In the temple is a faithful elderly man named Simeon. His song of praise, the Nunc Dimittis is in our prayer book on page 93.  Simeon realizes that he has seen the Savior, and he sings a song of thanks and praise, “Lord, you now have set your servant free/ to go in peace as you have promised;/ For these eyes of mine  have seen the Savior,/ whom you have prepared for all the world to see:/A Light to enlighten the nations,/ and the glory of your people Israel.”

Just think what it must have felt like to see this beautiful baby, only a little over a month old, and realize that this is your Savior. Simon blesses Mary and Joseph and tells then that because of what Jesus will have to suffer, a sword will pierce their own hearts too.

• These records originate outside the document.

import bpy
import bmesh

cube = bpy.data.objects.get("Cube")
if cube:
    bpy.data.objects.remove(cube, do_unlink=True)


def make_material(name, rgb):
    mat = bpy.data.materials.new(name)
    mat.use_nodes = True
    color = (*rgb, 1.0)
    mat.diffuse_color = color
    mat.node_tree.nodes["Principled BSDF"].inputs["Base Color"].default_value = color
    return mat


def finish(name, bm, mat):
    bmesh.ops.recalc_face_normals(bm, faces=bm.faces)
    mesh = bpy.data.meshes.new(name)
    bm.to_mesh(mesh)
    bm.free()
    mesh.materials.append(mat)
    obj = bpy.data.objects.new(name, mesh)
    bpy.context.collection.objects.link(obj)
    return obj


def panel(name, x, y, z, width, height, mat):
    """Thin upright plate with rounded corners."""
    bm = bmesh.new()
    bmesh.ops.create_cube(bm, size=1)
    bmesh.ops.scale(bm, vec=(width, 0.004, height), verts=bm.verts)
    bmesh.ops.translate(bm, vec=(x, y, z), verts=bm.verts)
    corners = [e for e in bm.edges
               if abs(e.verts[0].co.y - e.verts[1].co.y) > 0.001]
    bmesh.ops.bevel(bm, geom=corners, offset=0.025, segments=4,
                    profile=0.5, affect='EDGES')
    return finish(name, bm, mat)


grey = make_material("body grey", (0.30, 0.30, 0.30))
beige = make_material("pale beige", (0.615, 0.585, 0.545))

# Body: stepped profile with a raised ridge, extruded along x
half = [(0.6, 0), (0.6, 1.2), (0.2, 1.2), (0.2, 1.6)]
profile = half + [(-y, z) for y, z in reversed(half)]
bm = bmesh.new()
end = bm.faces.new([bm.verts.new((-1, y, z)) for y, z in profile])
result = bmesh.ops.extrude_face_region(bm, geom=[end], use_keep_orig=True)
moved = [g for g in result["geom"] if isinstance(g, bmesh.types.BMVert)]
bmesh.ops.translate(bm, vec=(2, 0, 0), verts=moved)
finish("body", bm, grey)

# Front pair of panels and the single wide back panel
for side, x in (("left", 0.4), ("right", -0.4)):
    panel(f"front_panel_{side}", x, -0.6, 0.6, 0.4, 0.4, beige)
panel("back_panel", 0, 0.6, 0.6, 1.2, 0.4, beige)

Another devout person, Anna, is there, She never leaves the temple. She “worships there with prayer and fasting night and day,” She, too, recognizes who Jesus is. She praises God and tells the people that Jesus is the Savior.

And then those final sentences, so filled with meaning: “When they had finished everything required by the law of the Lord,  they returned to Galilee, to their own town of Nazareth. The child grew and became strong, filled with wisdom, and the favor of God was upon him.

The next time we will see Jesus is when he is twelve years old and the family goes to the temple for the Passover. In those days, families traveled in large extended family groups. Mary and Joseph started on their way home in that large family group, thinking Jesus was with Uncle Amos and his family or perhaps Aunt Elizabeth and her family, and they finally realized he wasn’t with them. We recall that they rushed back to Jerusalem and found him teaching in the temple, astounding people with his learning.

 They had been so worried and they tried to tell him how upset they were that they had left him in the temple without even realizing it. We will never forget his answer. “Don’t you know that I must be about my Father’s business?” Even at age twelve, Jesus knew who he was.

He is our Savior, someone who understands all of what it means to be human, and, because he understands, we can go to him and tell him about the times when we fail to love God and our brothers and sisters or the times when we really put our foot in it and say something we regret or the times when we get angry because we are very tired, and why are we tired? Because we tried to do it ourselves instead of asking him for help. We can tell him the truth because we know that he understands. And because he love us. And forgives us. And gives us strength to go on.

These two very elderly people, Simeon and Anna, understand whom they are seeing, a Savior who loves and understands and forgives and strengthens us. May we know him, too, more and more deeply. May we see him more clearly, love him more dearly, and follow him more nearly. Amen.